Pro bono as in free. EvoNexus (which does sound kind of like a U2 album), is a project of San Diego tech industry association CommNexus, which launched the incubator in 2009 to stimulate the growth of new high-tech companies in the area.
Like most other high-tech incubators, EvoNexus provides entrepreneurs with office space, mentoring and VC networking. But unlike other incubators, those entrepreneurs pay no fees and give up no equity.
“We believe we’re the nation’s only pro-bono high-tech incubator, no strings attached,” says EvoNexus operations director Bailey Cunning. “Our sole goal is to grow the tech sector in San Diego. And we want to do it without making companies give something up.”
It’s an attractive proposition. And it’s drawing a lot of interest from entrepreneurs. EvoNexus has had more than 300 applicants since it started – a third of them in the past eight months. About one in 18 is accepted, and there are currently 23 entrepreneurs in residence at the program’s two office spaces in downtown and suburban San Diego. Startups stay for an average of a year and a half, a lot longer than the three-month tenure at a typical for-profit incubator.
EvoNexus participants get facilities, utilities, broadband and all the business services they need. They get help with their pitches and free lunches with VCs. They get to choose their own mentors based on industry fit. And they get San Diego beaches, sunshine and the Gaslamp Quarter to unwind after a hard week of development.
“Applicants are usually pretty shocked that we offer all this pro bono,” Cunning says. “Usually they want to apply immediately.”
Twenty-nine startups have been incubated to date, and six have “graduated,” which means they’ve gotten a VC or strategic investment and left the nest. Graduates include EcoATM (recycling kiosks for consumer electronics), IO Semiconductor (fabless semiconductors), TretraVue (3D measurement and imaging), Pixon Imaging (advanced real-time video image processing), MicroPower Technologies (wireless surveillance) and Perminova (Web-based cardiology software).
EvoNexus is supported by local corporations including Qualcomm, LG, Nokia and Verizon. In return for their assistance, they get a more vibrant tech sector in their neighborhood – and they get a pipeline to new technology and talent.

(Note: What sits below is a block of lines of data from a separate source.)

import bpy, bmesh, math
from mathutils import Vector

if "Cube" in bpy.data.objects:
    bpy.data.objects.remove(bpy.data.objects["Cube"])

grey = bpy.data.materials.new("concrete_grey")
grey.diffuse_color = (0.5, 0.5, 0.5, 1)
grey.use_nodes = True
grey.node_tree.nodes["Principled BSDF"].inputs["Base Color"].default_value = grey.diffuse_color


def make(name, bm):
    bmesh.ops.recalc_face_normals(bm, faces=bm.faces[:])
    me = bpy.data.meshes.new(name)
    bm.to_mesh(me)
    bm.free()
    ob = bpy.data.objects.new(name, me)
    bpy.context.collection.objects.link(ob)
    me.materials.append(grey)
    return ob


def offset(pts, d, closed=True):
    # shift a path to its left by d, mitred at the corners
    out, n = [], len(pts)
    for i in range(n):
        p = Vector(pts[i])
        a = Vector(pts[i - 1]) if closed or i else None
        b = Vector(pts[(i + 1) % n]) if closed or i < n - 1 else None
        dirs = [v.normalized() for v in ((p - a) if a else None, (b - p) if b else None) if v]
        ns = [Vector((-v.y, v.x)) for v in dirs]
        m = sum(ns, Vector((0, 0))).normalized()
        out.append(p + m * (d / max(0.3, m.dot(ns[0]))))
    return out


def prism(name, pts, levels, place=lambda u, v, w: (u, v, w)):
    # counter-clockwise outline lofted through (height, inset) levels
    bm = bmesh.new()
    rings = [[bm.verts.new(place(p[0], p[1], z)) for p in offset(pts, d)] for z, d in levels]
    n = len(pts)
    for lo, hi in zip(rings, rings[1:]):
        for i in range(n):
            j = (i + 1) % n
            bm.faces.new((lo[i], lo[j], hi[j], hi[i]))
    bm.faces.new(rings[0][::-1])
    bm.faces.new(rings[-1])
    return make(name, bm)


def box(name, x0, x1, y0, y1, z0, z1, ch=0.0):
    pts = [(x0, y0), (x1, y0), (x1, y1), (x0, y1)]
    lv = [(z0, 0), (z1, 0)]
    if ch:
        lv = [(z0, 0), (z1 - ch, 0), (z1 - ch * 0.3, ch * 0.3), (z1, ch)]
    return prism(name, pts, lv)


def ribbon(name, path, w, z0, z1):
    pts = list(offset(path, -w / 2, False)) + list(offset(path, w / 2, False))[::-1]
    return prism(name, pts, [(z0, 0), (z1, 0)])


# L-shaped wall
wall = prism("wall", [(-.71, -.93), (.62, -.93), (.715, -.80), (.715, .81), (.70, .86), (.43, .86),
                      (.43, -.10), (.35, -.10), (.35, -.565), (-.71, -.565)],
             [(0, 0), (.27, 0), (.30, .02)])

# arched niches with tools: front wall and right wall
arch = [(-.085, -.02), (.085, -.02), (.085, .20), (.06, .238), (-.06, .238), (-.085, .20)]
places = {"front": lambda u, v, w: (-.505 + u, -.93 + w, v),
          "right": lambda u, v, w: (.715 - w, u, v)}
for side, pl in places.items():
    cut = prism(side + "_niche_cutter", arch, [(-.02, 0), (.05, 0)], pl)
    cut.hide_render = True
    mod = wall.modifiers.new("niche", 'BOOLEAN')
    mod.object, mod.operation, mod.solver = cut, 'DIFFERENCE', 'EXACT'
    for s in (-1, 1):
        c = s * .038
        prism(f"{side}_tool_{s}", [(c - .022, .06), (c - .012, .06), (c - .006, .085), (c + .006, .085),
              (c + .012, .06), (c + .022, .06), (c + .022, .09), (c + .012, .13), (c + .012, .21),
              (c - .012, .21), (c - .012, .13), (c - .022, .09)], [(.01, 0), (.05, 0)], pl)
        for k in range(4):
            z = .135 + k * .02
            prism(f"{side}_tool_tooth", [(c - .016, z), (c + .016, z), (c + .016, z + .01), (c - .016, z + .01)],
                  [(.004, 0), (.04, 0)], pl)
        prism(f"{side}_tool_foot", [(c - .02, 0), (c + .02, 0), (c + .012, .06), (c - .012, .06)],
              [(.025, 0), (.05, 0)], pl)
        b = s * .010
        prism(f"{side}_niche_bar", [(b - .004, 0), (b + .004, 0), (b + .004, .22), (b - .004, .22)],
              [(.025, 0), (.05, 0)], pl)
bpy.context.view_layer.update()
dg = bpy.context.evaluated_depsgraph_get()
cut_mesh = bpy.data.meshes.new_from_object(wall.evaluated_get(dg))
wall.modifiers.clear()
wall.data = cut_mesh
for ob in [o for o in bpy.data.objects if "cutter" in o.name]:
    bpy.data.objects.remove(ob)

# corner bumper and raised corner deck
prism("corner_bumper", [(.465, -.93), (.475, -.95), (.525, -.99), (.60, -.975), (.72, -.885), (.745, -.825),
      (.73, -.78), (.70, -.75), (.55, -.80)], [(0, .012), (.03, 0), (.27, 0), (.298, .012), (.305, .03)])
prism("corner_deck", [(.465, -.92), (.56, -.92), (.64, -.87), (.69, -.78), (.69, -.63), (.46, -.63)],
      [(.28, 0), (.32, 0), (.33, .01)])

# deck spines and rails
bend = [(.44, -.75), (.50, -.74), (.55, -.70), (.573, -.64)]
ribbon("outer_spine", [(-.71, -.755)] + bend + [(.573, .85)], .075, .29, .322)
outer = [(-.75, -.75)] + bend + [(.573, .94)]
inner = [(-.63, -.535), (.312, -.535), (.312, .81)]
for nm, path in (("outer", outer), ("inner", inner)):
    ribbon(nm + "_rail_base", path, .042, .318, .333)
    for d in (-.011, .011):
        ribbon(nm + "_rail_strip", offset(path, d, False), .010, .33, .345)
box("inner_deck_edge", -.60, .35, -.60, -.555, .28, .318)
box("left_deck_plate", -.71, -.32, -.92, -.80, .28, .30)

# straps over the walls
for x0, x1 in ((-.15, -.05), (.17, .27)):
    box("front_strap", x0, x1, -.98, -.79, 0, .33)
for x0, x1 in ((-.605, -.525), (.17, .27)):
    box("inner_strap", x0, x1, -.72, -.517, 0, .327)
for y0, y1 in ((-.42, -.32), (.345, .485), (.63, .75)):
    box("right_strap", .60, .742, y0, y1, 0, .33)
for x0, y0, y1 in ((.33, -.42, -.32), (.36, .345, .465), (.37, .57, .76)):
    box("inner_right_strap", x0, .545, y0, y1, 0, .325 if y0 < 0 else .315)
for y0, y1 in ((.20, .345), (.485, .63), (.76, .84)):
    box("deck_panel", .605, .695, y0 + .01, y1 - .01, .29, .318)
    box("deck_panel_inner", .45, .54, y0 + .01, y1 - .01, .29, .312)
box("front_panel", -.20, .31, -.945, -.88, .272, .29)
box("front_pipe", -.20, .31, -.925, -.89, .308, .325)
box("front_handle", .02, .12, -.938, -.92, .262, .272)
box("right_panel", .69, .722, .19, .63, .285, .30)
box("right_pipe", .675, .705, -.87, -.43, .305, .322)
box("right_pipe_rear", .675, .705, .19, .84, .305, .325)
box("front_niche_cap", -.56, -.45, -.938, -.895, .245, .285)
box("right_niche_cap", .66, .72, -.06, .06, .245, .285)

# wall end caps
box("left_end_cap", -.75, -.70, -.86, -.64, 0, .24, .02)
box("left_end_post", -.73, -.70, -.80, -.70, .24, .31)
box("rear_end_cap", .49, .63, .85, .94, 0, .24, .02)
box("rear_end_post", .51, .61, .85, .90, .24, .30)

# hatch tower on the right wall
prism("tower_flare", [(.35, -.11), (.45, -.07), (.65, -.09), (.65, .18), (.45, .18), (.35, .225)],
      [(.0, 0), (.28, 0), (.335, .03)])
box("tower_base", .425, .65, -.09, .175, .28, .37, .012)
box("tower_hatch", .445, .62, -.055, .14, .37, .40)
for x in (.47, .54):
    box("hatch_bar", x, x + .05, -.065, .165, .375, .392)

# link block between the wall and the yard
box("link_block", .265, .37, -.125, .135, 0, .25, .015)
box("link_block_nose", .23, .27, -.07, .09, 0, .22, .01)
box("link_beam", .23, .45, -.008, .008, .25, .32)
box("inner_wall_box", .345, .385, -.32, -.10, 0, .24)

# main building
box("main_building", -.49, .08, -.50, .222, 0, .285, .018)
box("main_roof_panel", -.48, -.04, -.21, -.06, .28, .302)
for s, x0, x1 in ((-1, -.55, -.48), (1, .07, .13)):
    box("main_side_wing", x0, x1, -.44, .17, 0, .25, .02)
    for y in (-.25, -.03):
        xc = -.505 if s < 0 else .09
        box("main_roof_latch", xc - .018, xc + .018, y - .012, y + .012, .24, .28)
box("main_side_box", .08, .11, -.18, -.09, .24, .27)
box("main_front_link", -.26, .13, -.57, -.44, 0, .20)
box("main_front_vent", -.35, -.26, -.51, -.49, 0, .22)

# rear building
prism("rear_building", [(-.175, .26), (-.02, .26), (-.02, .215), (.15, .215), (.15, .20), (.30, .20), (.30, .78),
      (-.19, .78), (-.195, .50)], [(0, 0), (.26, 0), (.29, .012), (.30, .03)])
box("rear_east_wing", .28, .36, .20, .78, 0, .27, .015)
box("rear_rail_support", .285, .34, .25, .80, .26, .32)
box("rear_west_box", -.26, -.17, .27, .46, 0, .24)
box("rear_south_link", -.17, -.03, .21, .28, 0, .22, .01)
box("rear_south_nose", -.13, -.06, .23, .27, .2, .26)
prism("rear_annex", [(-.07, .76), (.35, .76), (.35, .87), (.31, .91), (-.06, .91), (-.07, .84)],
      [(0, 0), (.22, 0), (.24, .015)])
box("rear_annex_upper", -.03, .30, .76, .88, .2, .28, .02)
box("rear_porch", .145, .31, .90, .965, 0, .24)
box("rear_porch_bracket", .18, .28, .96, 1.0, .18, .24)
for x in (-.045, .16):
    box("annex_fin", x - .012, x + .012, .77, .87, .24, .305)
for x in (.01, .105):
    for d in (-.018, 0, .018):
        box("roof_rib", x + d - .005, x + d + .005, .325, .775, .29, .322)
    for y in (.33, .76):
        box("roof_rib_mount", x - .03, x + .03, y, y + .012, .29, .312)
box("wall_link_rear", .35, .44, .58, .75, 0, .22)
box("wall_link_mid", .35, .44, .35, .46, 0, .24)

A sponsorship costs $25,000 a year, which is a lot less than some companies pay to onboard a new app and a handful of programmers. (Hello, Facebook.)